His play has passed on to the Russian public the message that nuclear energy is more dangerous and less biddable than even the science editor of Pravda had realized--and therefore that it can't be unleashed without risk, even on a target halfway across the world. (A lobby display at LATC reminds us that radiation from the Chernobyl blast showed up on the West Coast within a week.)
"Sarcophagus" had another message for the Russian audience as well: that there was something wrong with the system. When Piazza suggests that the plant was sabotaged, Wagrowski hoots that you can't blame everything on the imperialists.
"Sarcophagus" speaks of safety codes being yawned at, of officials looking the other way while dangerous materials are substituted for safe ones, of delivery schedules being ridiculously rushed so as to please the bigwigs back in Moscow, of conscientious managers being fired in favor of hacks who don't rock the boat.
"Who switched it off?" asks Wagrowski, the truth-teller, of the back-up control that would have prevented the disaster. And he answers himself thus: "The system switched it off. The system which sees to it that no one takes responsibility."
Moreover, the shoddiness extends to other areas of Soviet life, such as the Moscow stores. "Sarcophagus" keeps its voice reasonable, but it's a devastating indictment of the Soviet system in practice --far more scathing than the plays of the 1970s, with their mild complaints about the housing problem.

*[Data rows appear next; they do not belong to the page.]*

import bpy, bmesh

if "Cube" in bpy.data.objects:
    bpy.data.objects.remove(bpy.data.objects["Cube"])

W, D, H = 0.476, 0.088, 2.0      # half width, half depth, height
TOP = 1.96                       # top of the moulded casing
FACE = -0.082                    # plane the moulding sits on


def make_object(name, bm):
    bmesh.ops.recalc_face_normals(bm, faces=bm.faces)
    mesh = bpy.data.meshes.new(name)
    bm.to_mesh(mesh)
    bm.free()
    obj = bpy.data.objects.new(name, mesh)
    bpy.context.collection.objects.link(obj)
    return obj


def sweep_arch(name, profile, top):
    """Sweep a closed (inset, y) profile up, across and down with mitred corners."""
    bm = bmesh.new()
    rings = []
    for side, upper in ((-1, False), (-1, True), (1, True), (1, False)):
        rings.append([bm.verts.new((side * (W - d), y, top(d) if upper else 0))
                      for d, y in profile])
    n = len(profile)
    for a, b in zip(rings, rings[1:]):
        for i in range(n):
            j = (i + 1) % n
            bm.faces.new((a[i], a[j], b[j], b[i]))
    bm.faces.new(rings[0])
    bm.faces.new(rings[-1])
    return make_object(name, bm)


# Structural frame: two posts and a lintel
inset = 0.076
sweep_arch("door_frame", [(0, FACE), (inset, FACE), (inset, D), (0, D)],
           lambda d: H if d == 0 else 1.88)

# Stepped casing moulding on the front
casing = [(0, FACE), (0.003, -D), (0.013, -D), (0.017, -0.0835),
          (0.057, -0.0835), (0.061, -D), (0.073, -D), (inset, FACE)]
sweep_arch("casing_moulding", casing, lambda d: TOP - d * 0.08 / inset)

An American feels smug, for about a minute. Then he recalls the explosion at Three Mile Island and the Challenger tragedy, subjects which have inspired precious few American scripts. Not because the script would have had to be submitted to the Ministry of Culture, but because American theaters can't afford to do big public plays these days. Same difference.